Required action
Two lines below mark the span: the one containing "tier('upperDisc', 0.405, 0.398, 0.045, 0.056, 40);" and the one containing "0.065, t: 0.05". Set down both, plus every line between, exactly as they stand, and nothing else.

Records for processing

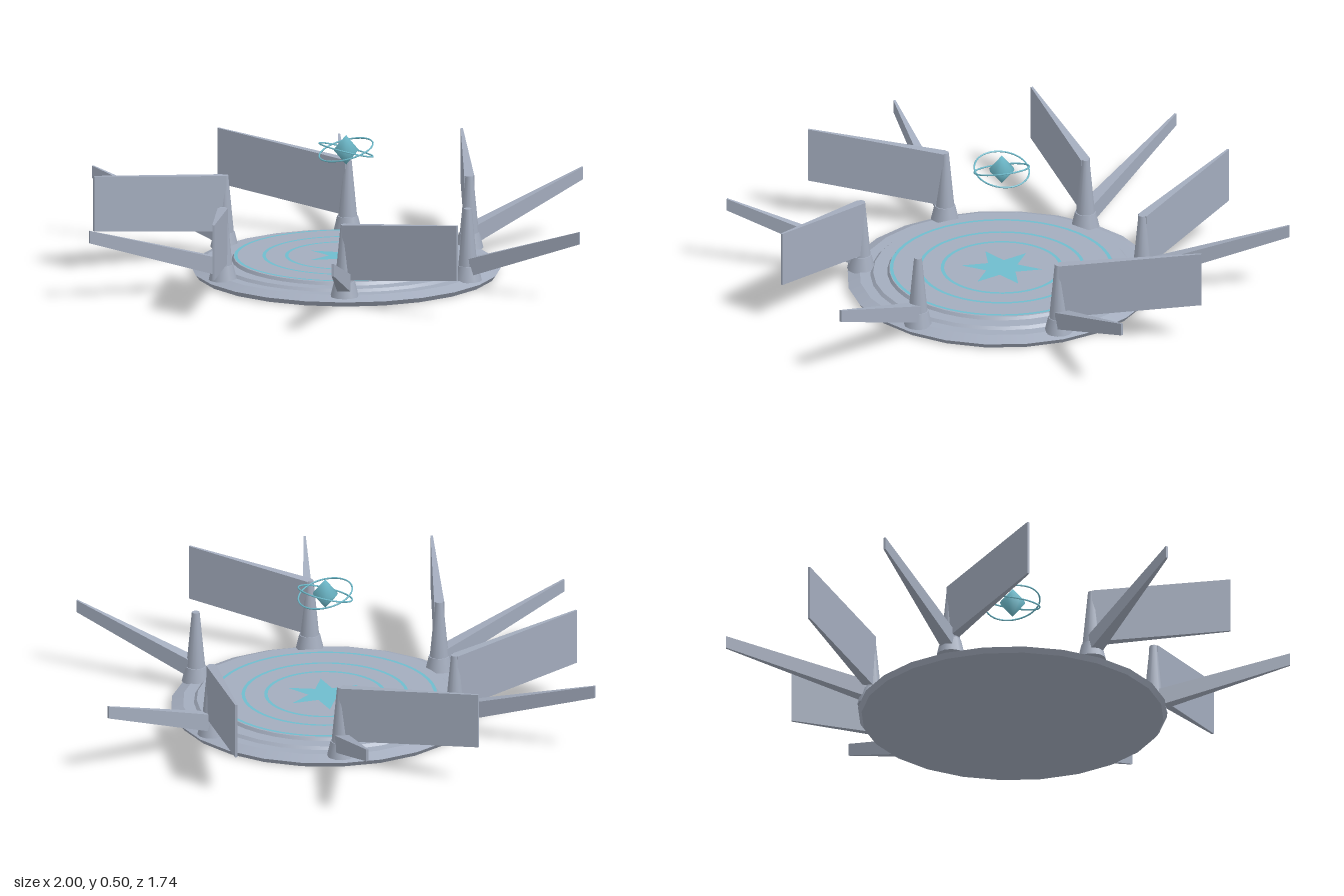
import * as THREE from 'three';

const metal = new THREE.MeshStandardMaterial({ color: 0xa3acbd });
metal.name = 'blue grey metal';
const glow = new THREE.MeshStandardMaterial({ color: 0x6fbccd });
glow.name = 'cyan crystal';

const CX = 0.022, CZ = 0.022; // centre of the platform

function add(parent, name, geometry, material, x = 0, y = 0, z = 0) {
  const mesh = new THREE.Mesh(geometry, material);
  mesh.name = name;
  mesh.position.set(x, y, z);
  parent.add(mesh);
  return mesh;
}

// Tapered upright plank between two points; each end is { p, h, t }: centre, height, thickness
function plank(a, b) {
  const g = new THREE.BoxGeometry(1, 1, 1);
  const pos = g.attributes.position;
  const side = new THREE.Vector3(-(b.p.z - a.p.z), 0, b.p.x - a.p.x).normalize();
  const v = new THREE.Vector3();
  for (let i = 0; i < pos.count; i++) {
    const end = pos.getX(i) > 0 ? b : a;
    v.copy(end.p).addScaledVector(side, pos.getZ(i) * end.t);
    v.y += pos.getY(i) * end.h;
    pos.setXYZ(i, v.x, v.y, v.z);
  }
  g.computeVertexNormals();
  return g;
}

// Flat star lying in the ground plane
function starGeometry(points, outer, inner) {
  const shape = new THREE.Shape();
  for (let i = 0; i < points * 2; i++) {
    const r = i % 2 ? inner : outer;
    const a = (i * Math.PI) / points;
    if (i === 0) shape.moveTo(r, 0);
    else shape.lineTo(r * Math.cos(a), r * Math.sin(a));
  }
  return new THREE.ShapeGeometry(shape).rotateX(-Math.PI / 2);
}

export function createModel() {
  const model = new THREE.Group();
  model.name = 'platform with blades';

  // Stepped round platform
  const base = new THREE.Group();
  base.name = 'platform';
  base.position.set(CX, 0, CZ);
  model.add(base);
  const tier = (name, r0, r1, y0, y1, n) =>
    add(base, name, new THREE.CylinderGeometry(r1, r0, y1 - y0, n), metal, 0, (y0 + y1) / 2, 0);
  tier('lowerRim', 0.535, 0.548, 0, 0.018, 24);
  tier('rimBevel', 0.548, 0.505, 0.018, 0.035, 24);
  tier('middleStep', 0.465, 0.455, 0.035, 0.045, 32);
  tier('upperDisc', 0.405, 0.398, 0.045, 0.056, 40);

  // Inlaid rings and star on the top
  for (const r of [0.39, 0.29, 0.21]) {
    const ring = new THREE.RingGeometry(r - 0.006, r + 0.006, 48).rotateX(-Math.PI / 2);
    add(base, 'inlaidRing', ring, glow, 0, 0.059, 0);
  }
  add(base, 'inlaidStar', starGeometry(6, 0.145, 0.06), glow, 0, 0.059, 0);

  // Floating crystal with two crossed orbit rings
  const crystal = add(base, 'crystal', new THREE.SphereGeometry(0.045, 12, 2), glow, 0, 0.443, 0);
  crystal.scale.y = 1.2;
  for (const s of [-1, 1]) {
    const orbit = new THREE.TorusGeometry(0.098, 0.003, 6, 40).rotateX(Math.PI / 2);
    add(base, 'orbitRing', orbit, glow, 0, 0.443, 0).rotation.z = s * 0.28;
  }

  // Six posts, each with a rising arm; five of them also carry a fin
  for (let i = 0; i < 6; i++) {
    const a = (i * Math.PI) / 3;
    const x = CX + 0.5 * Math.cos(a), z = CZ + 0.5 * Math.sin(a);
    const station = new THREE.Group();
    station.name = 'bladeStation';
    model.add(station);
    add(station, 'socket', new THREE.CylinderGeometry(0.037, 0.05, 0.055, 12), metal, x, 0.0575, z);
    add(station, 'post', new THREE.CylinderGeometry(0.014, 0.034, 0.21, 12), metal, x, 0.185, z);
    add(station, 'arm', plank(
      { p: new THREE.Vector3(x, 0.075, z), h: 0.065, t: 0.05 },
      { p: new THREE.Vector3(Math.cos(a), 0.238, Math.sin(a) - 0.012), h: 0.045, t: 0.008 },
    ), metal);
    if (i === 1) continue;
    const f = a - Math.PI / 6;
    add(station, 'fin', plank(
      { p: new THREE.Vector3(x, 0.19, z), h: 0.2, t: 0.036 },
      { p: new THREE.Vector3(0.862 * Math.cos(f), 0.243, 0.862 * Math.sin(f)), h: 0.2, t: 0.008 },
    ), metal);
  }
  return model;
}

Answer to the problem
  tier('upperDisc', 0.405, 0.398, 0.045, 0.056, 40);

  // Inlaid rings and star on the top
  for (const r of [0.39, 0.29, 0.21]) {
    const ring = new THREE.RingGeometry(r - 0.006, r + 0.006, 48).rotateX(-Math.PI / 2);
    add(base, 'inlaidRing', ring, glow, 0, 0.059, 0);
  }
  add(base, 'inlaidStar', starGeometry(6, 0.145, 0.06), glow, 0, 0.059, 0);

  // Floating crystal with two crossed orbit rings
  const crystal = add(base, 'crystal', new THREE.SphereGeometry(0.045, 12, 2), glow, 0, 0.443, 0);
  crystal.scale.y = 1.2;
  for (const s of [-1, 1]) {
    const orbit = new THREE.TorusGeometry(0.098, 0.003, 6, 40).rotateX(Math.PI / 2);
    add(base, 'orbitRing', orbit, glow, 0, 0.443, 0).rotation.z = s * 0.28;
  }

  // Six posts, each with a rising arm; five of them also carry a fin
  for (let i = 0; i < 6; i++) {
    const a = (i * Math.PI) / 3;
    const x = CX + 0.5 * Math.cos(a), z = CZ + 0.5 * Math.sin(a);
    const station = new THREE.Group();
    station.name = 'bladeStation';
    model.add(station);
    add(station, 'socket', new THREE.CylinderGeometry(0.037, 0.05, 0.055, 12), metal, x, 0.0575, z);
    add(station, 'post', new THREE.CylinderGeometry(0.014, 0.034, 0.21, 12), metal, x, 0.185, z);
    add(station, 'arm', plank(
      { p: new THREE.Vector3(x, 0.075, z), h: 0.065, t: 0.05 },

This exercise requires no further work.